=== Section Start ===
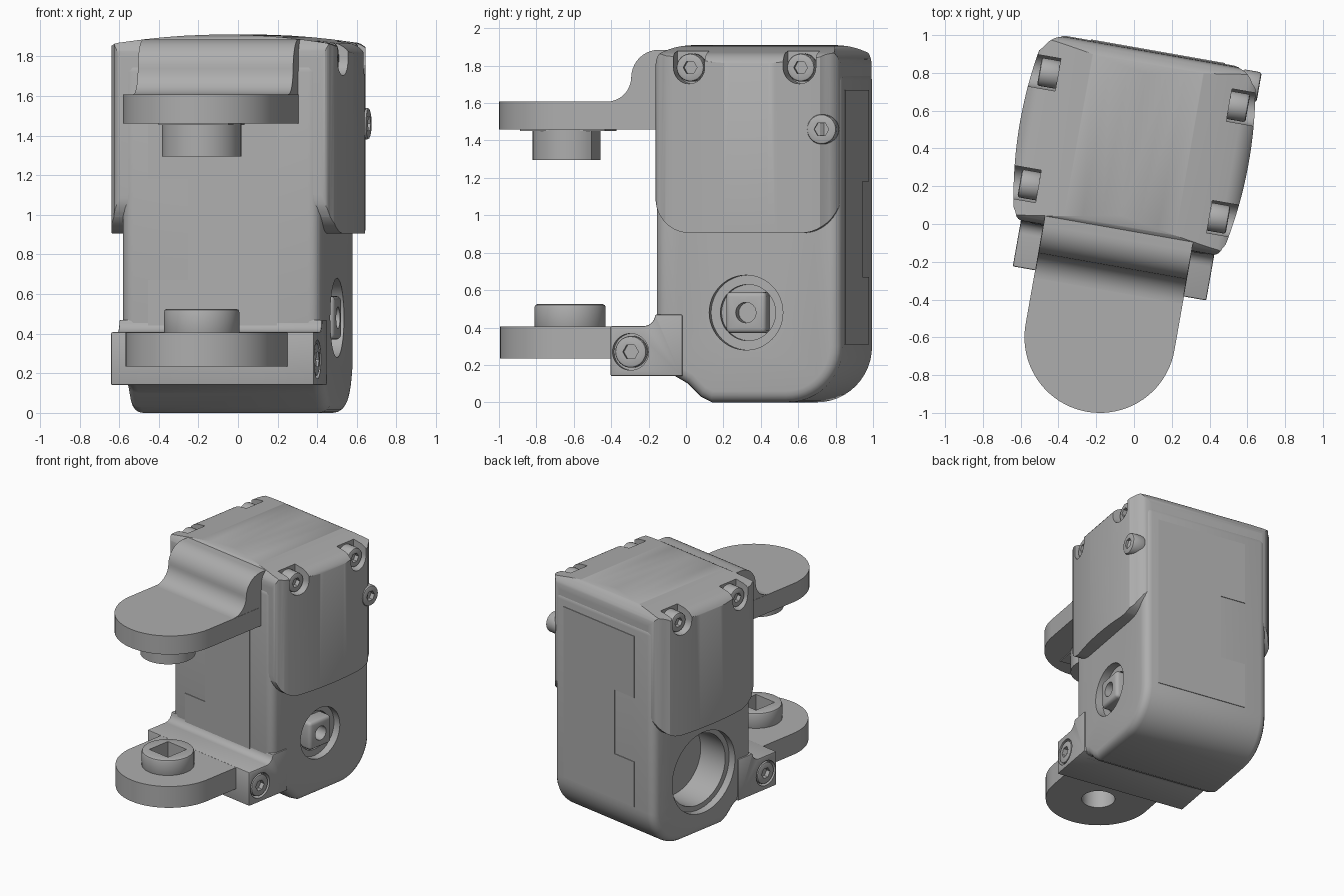
import bpy, bmesh, math
from mathutils import Matrix

cube = bpy.data.objects.get("Cube")
if cube:
    bpy.data.objects.remove(cube, do_unlink=True)

grey = bpy.data.materials.new("mid grey")
grey.use_nodes = True
grey.diffuse_color = (0.42, 0.42, 0.42, 1)
grey.node_tree.nodes["Principled BSDF"].inputs["Base Color"].default_value = (0.42, 0.42, 0.42, 1)

# Everything is built around the hinge axis, then turned and placed
PLACE = Matrix.Translation((-0.18, -0.6, 0)) @ Matrix.Rotation(math.radians(-10), 4, 'Z')
MAP = {'x': lambda t, u, v: (t, u, v),
       'y': lambda t, u, v: (u, t, v),
       'z': lambda t, u, v: (u, v, t)}
parts = []


def arc(cx, cy, r, a0, a1, n=10):
    steps = [math.radians(a0 + (a1 - a0) * i / n) for i in range(n + 1)]
    return [(cx + r * math.cos(a), cy + r * math.sin(a)) for a in steps]


def circle(cx, cy, r, n=48):
    return arc(cx, cy, r, 0, 360, n)[:-1]


def rounded(u0, u1, v0, v1, low, high):
    return (arc(u0 + low, v0 + low, low, 180, 270) + arc(u1 - low, v0 + low, low, 270, 360)
            + arc(u1 - high, v1 - high, high, 0, 90) + arc(u0 + high, v1 - high, high, 90, 180))


def extrude(name, pts, axis, a, b):
    """Prism of a 2D outline along an axis from a to b."""
    bm = bmesh.new()
    lo = [bm.verts.new(MAP[axis](a, *p)) for p in pts]
    hi = [bm.verts.new(MAP[axis](b, *p)) for p in pts]
    bm.faces.new(lo)
    bm.faces.new(hi)
    for i in range(len(pts)):
        j = (i + 1) % len(pts)
        bm.faces.new((lo[i], lo[j], hi[j], hi[i]))
    bmesh.ops.recalc_face_normals(bm, faces=bm.faces)
    mesh = bpy.data.meshes.new(name)
    bm.to_mesh(mesh)
    bm.free()
    mesh.materials.append(grey)
    ob = bpy.data.objects.new(name, mesh)
    bpy.context.collection.objects.link(ob)
    parts.append(ob)
    return ob


def apply(ob, kind, **settings):
    bpy.context.view_layer.objects.active = ob
    mod = ob.modifiers.new(kind, kind)
    for key, value in settings.items():
        setattr(mod, key, value)
    bpy.ops.object.modifier_apply(modifier=mod.name)


def bevel(ob, width, segments=3):
    apply(ob, 'BEVEL', width=width, segments=segments, limit_method='ANGLE',
          angle_limit=math.radians(40))


def combine(ob, other, operation='DIFFERENCE'):
    apply(ob, 'BOOLEAN', object=other, operation=operation, solver='EXACT')
    parts.remove(other)
    bpy.data.objects.remove(other, do_unlink=True)


def cut(ob, pts, axis, a, b):
    combine(ob, extrude("cutter", pts, axis, a, b))


def screw(name, side, y, z, r, inner, outer):
    head = extrude(name, circle(y, z, r, 32), 'x', side * inner, side * outer)
    bevel(head, 0.012, 2)
    cut(head, circle(y, z, r * 0.5, 6), 'x', side * (outer - 0.035), side * (outer + 0.1))


# Main housing, with the rounded heel and the sloped toe
profile = ([(0.53, 1.78), (0.53, 0.14), (0.63, 0.14), (0.70, 0.10), (0.77, 0.03), (0.83, 0)]
           + arc(1.24, 0.30, 0.30, 270, 360, 12) + [(1.54, 1.78)])
housing = extrude("housing", profile, 'x', -0.51, 0.51)
bevel(housing, 0.06, 4)
for r, depth in ((0.2, 0.45), (0.15, 0.41)):
    cut(housing, circle(1.025, 0.48, r), 'x', depth, 0.7)
for r, depth in ((0.32, 0.45), (0.28, 0.2)):
    cut(housing, circle(1.025, 0.48, r, 64), 'x', -0.7, -depth)

# Cap with bulged sides, domed top and rounded cheeks
cap = extrude("cap", rounded(0.535, 1.535, 0.905, 1.91, 0.2, 0.12), 'x', -0.8, 0.8)
section = ([(-0.63, 0.8), (0.63, 0.8)] + arc(0.51, 1.75, 0.12, 0, 80)
           + [(x / 10, 1.91 - 0.15 * (x / 10) ** 2) for x in range(4, -5, -1)]
           + arc(-0.51, 1.75, 0.12, 100, 180))
combine(cap, extrude("section", section, 'y', 0.3, 1.8), 'INTERSECT')
cheek = [(0.615 - 0.22 * (y - 1.05) ** 2, y) for y in [0.6 + 0.04 * i for i in range(22)]]
right = arc(0.51, 0.58, 0.045, 270, 350, 5) + cheek + arc(0.45, 1.415, 0.12, 25, 90, 6)
plan = right + [(-x, y) for x, y in reversed(right)]
combine(cap, extrude("plan", plan, 'z', 0.5, 2.2), 'INTERSECT')

# Notches and screws in the cap, on both sides
for side, word in ((1, "left"), (-1, "right")):
    for y, place in ((0.73, "front"), (1.33, "back")):
        notch = arc(y, 1.79, 0.087, 180, 360, 16) + [(y + 0.087, 2.1), (y - 0.087, 2.1)]
        cut(cap, notch, 'x', side * 0.46, side * 0.8)
        cut(housing, notch, 'x', side * 0.46, side * 0.8)
        screw(f"{word}_{place}_cap_screw", side, y, 1.79, 0.075, 0.44, 0.56)
screw("side_screw", 1, 1.45, 1.46, 0.08, 0.5, 0.6)

# Panels let into the front and back, each with a notch
for name, x0, x1, x2, top, bottom, ya, yb in (
        ("front_panel", 0.29, -0.37, -0.167, 1.47, 0.40, 0.525, 0.54),
        ("back_panel", 0.40, -0.32, -0.12, 1.67, 0.31, 1.53, 1.545)):
    outline = [(x0, bottom), (x0, top), (x1, top), (x1, 1.18), (x2, 1.18),
               (x2, 0.67), (x1, 0.67), (x1, bottom)]
    extrude(name, outline, 'y', ya, yb)

# Upper arm: round-ended plate and the curved riser behind it
plate = arc(0, 0, 0.4, 180, 360, 40) + [(0.4, 0.6), (-0.4, 0.6)]
extrude("upper_arm", plate, 'z', 1.46, 1.608)
riser = ([(0.6, 1.465), (0.2, 1.465), (0.2, 1.608)] + arc(0.25, 1.74, 0.132, 270, 360)
         + arc(0.532, 1.735, 0.15, 180, 90) + [(0.64, 1.885), (0.64, 1.5)])
extrude("upper_arm_riser", riser, 'x', -0.398, 0.398)
extrude("upper_boss", arc(0, -0.02, 0.2, 135, 405, 40), 'z', 1.295, 1.47)
extrude("upper_boss_pad", [(-0.18, -0.26), (0.18, -0.26), (0.18, 0.2), (-0.18, 0.2)],
        'z', 1.452, 1.465)

# Lower arm with its hollow boss
plate = arc(0, -0.01, 0.385, 180, 360, 40) + [(0.385, 0.4), (-0.385, 0.4)]
lower = extrude("lower_arm", plate, 'z', 0.235, 0.405)
cut(lower, circle(0, -0.02, 0.12), 'z', 0, 1)
boss = extrude("lower_boss", circle(0, -0.02, 0.19), 'z', 0.39, 0.525)
bevel(boss, 0.015, 2)
s = 0.095
cut(boss, [(-s, -0.02 - s), (s, -0.02 - s), (s, s - 0.02), (-s, s - 0.02)], 'z', 0, 1)

# Clamp block that carries the lower arm
block = ([(0.29, 0.14), (0.68, 0.14), (0.68, 0.47), (0.54, 0.47)]
         + arc(0.47, 0.47, 0.062, 360, 270, 6) + [(0.29, 0.408)])
clamp = extrude("clamp_block", block, 'x', -0.52, 0.52)
bevel(clamp, 0.02, 2)
for side, word in ((1, "left"), (-1, "right")):
    cut(clamp, circle(0.40, 0.27, 0.098), 'x', side * 0.47, side * 0.7)
    screw(f"{word}_clamp_screw", side, 0.40, 0.27, 0.085, 0.45, 0.52)

# Square drive shaft in the left recess
h = 0.11
shaft = extrude("drive_shaft", [(1.025 - h, 0.48 - h), (1.025 + h, 0.48 - h),
                                (1.025 + h, 0.48 + h), (1.025 - h, 0.48 + h)], 'x', 0.38, 0.515)
bevel(shaft, 0.025, 3)
cut(shaft, circle(1.025, 0.48, 0.055, 24), 'x', 0.42, 0.7)

# Place the assembly and smooth the curved faces
bpy.ops.object.select_all(action='DESELECT')
for ob in parts:
    ob.data.transform(PLACE)
    ob.select_set(True)
bpy.context.view_layer.objects.active = parts[0]
bpy.ops.object.shade_smooth_by_angle(angle=math.radians(30))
=== Section End ===
Within the data above, pick out all lines holding the word "axis".

→ **Exercise response**
# Everything is built around the hinge axis, then turned and placed
def extrude(name, pts, axis, a, b):
    """Prism of a 2D outline along an axis from a to b."""
    lo = [bm.verts.new(MAP[axis](a, *p)) for p in pts]
    hi = [bm.verts.new(MAP[axis](b, *p)) for p in pts]
def cut(ob, pts, axis, a, b):
    combine(ob, extrude("cutter", pts, axis, a, b))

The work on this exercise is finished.